# [ENTRIES SHOWN]
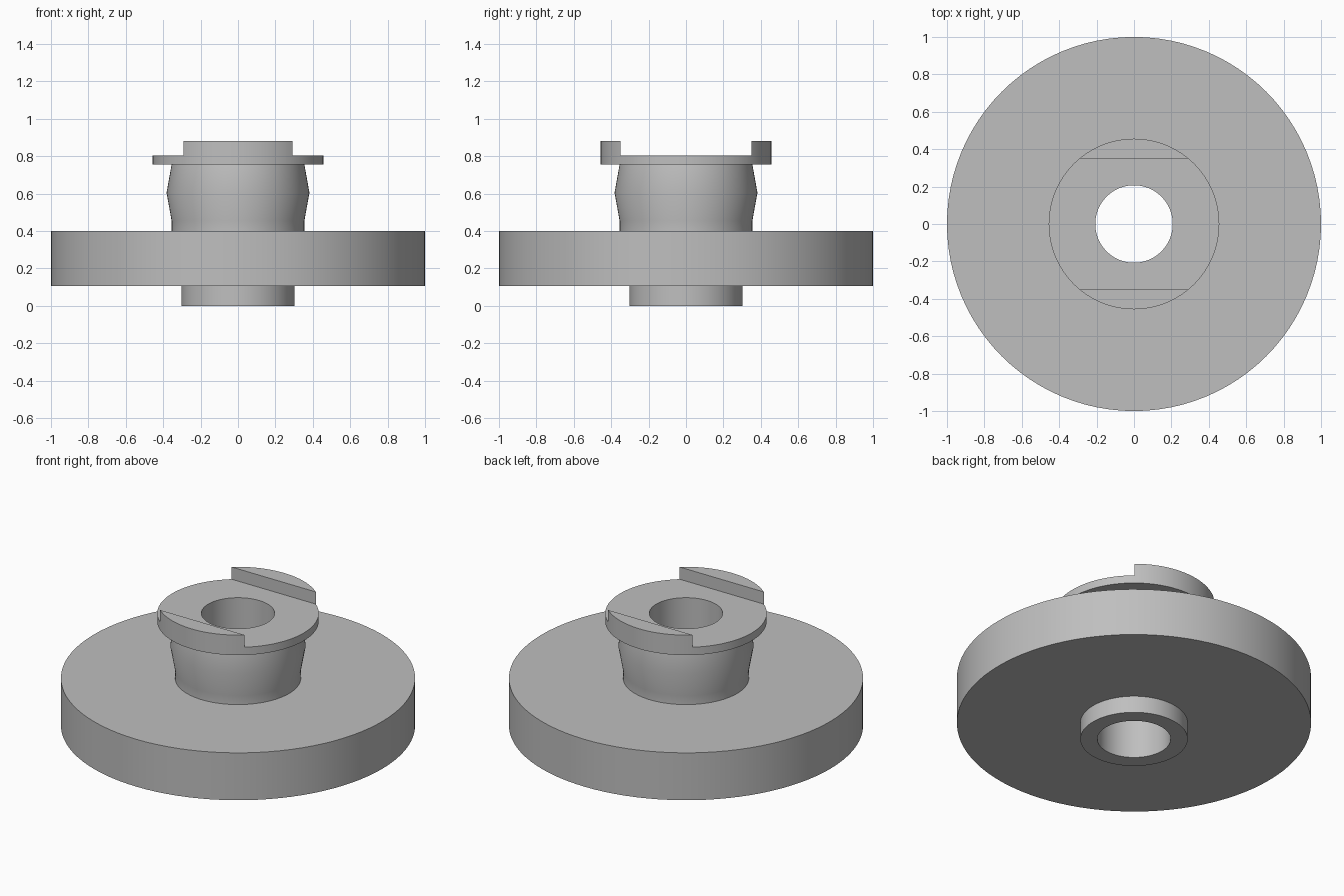
import bpy, bmesh, math

cube = bpy.data.objects.get("Cube")
if cube:
    bpy.data.objects.remove(cube, do_unlink=True)

# Plain grey metal
grey = bpy.data.materials.new("grey_metal")
grey.use_nodes = True
colour = (0.52, 0.52, 0.52, 1)
grey.diffuse_color = colour
grey.node_tree.nodes["Principled BSDF"].inputs["Base Color"].default_value = colour


def lathe(name, profile, segments=96):
    """Revolve a closed (radius, z) profile around the z axis."""
    bm = bmesh.new()
    rings = []
    for i in range(segments):
        a = math.tau * i / segments
        rings.append([bm.verts.new((r * math.cos(a), r * math.sin(a), z)) for r, z in profile])
    n = len(profile)
    for i in range(segments):
        here, there = rings[i], rings[(i + 1) % segments]
        for j in range(n):
            k = (j + 1) % n
            bm.faces.new((here[j], there[j], there[k], here[k]))
    bmesh.ops.recalc_face_normals(bm, faces=bm.faces)
    mesh = bpy.data.meshes.new(name)
    bm.to_mesh(mesh)
    bm.free()
    obj = bpy.data.objects.new(name, mesh)
    bpy.context.collection.objects.link(obj)
    mesh.materials.append(grey)
    return obj


# Bored hub: lower spigot, wide disc, bulged neck and top flange
BORE, FLANGE, TOP = 0.207, 0.456, 0.88
hub = lathe("flanged_hub", [
    (BORE, 0), (0.303, 0), (0.303, 0.105),
    (1, 0.105), (1, 0.4),
    (0.355, 0.4), (0.355, 0.455), (0.382, 0.605), (0.355, 0.755),
    (FLANGE, 0.755), (FLANGE, TOP), (BORE, TOP),
])

# Wide slot across the flange, leaving a raised lug at front and back
SLOT_FLOOR, SLOT_HALF = 0.804, 0.351
bpy.ops.mesh.primitive_cube_add(size=2, location=(0, 0, SLOT_FLOOR + 0.2))
cutter = bpy.context.object
cutter.name = "slot_cutter"
cutter.scale = (0.8, SLOT_HALF, 0.2)
cutter.hide_render = True
cutter.data.materials.append(grey)

bpy.ops.object.select_all(action='DESELECT')
bpy.context.view_layer.objects.active = hub
hub.select_set(True)
slot = hub.modifiers.new("slot", 'BOOLEAN')
slot.operation = 'DIFFERENCE'
slot.solver = 'EXACT'
slot.object = cutter
bpy.ops.object.modifier_apply(modifier=slot.name)
bpy.data.objects.remove(cutter, do_unlink=True)

bpy.ops.object.shade_smooth_by_angle(angle=math.radians(30))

# [TASK STATEMENT]
Read the listing line by line, and copy each line in which the word "profile" is found.

# [EXERCISE OUTPUT]
def lathe(name, profile, segments=96):
    """Revolve a closed (radius, z) profile around the z axis."""
        rings.append([bm.verts.new((r * math.cos(a), r * math.sin(a), z)) for r, z in profile])
    n = len(profile)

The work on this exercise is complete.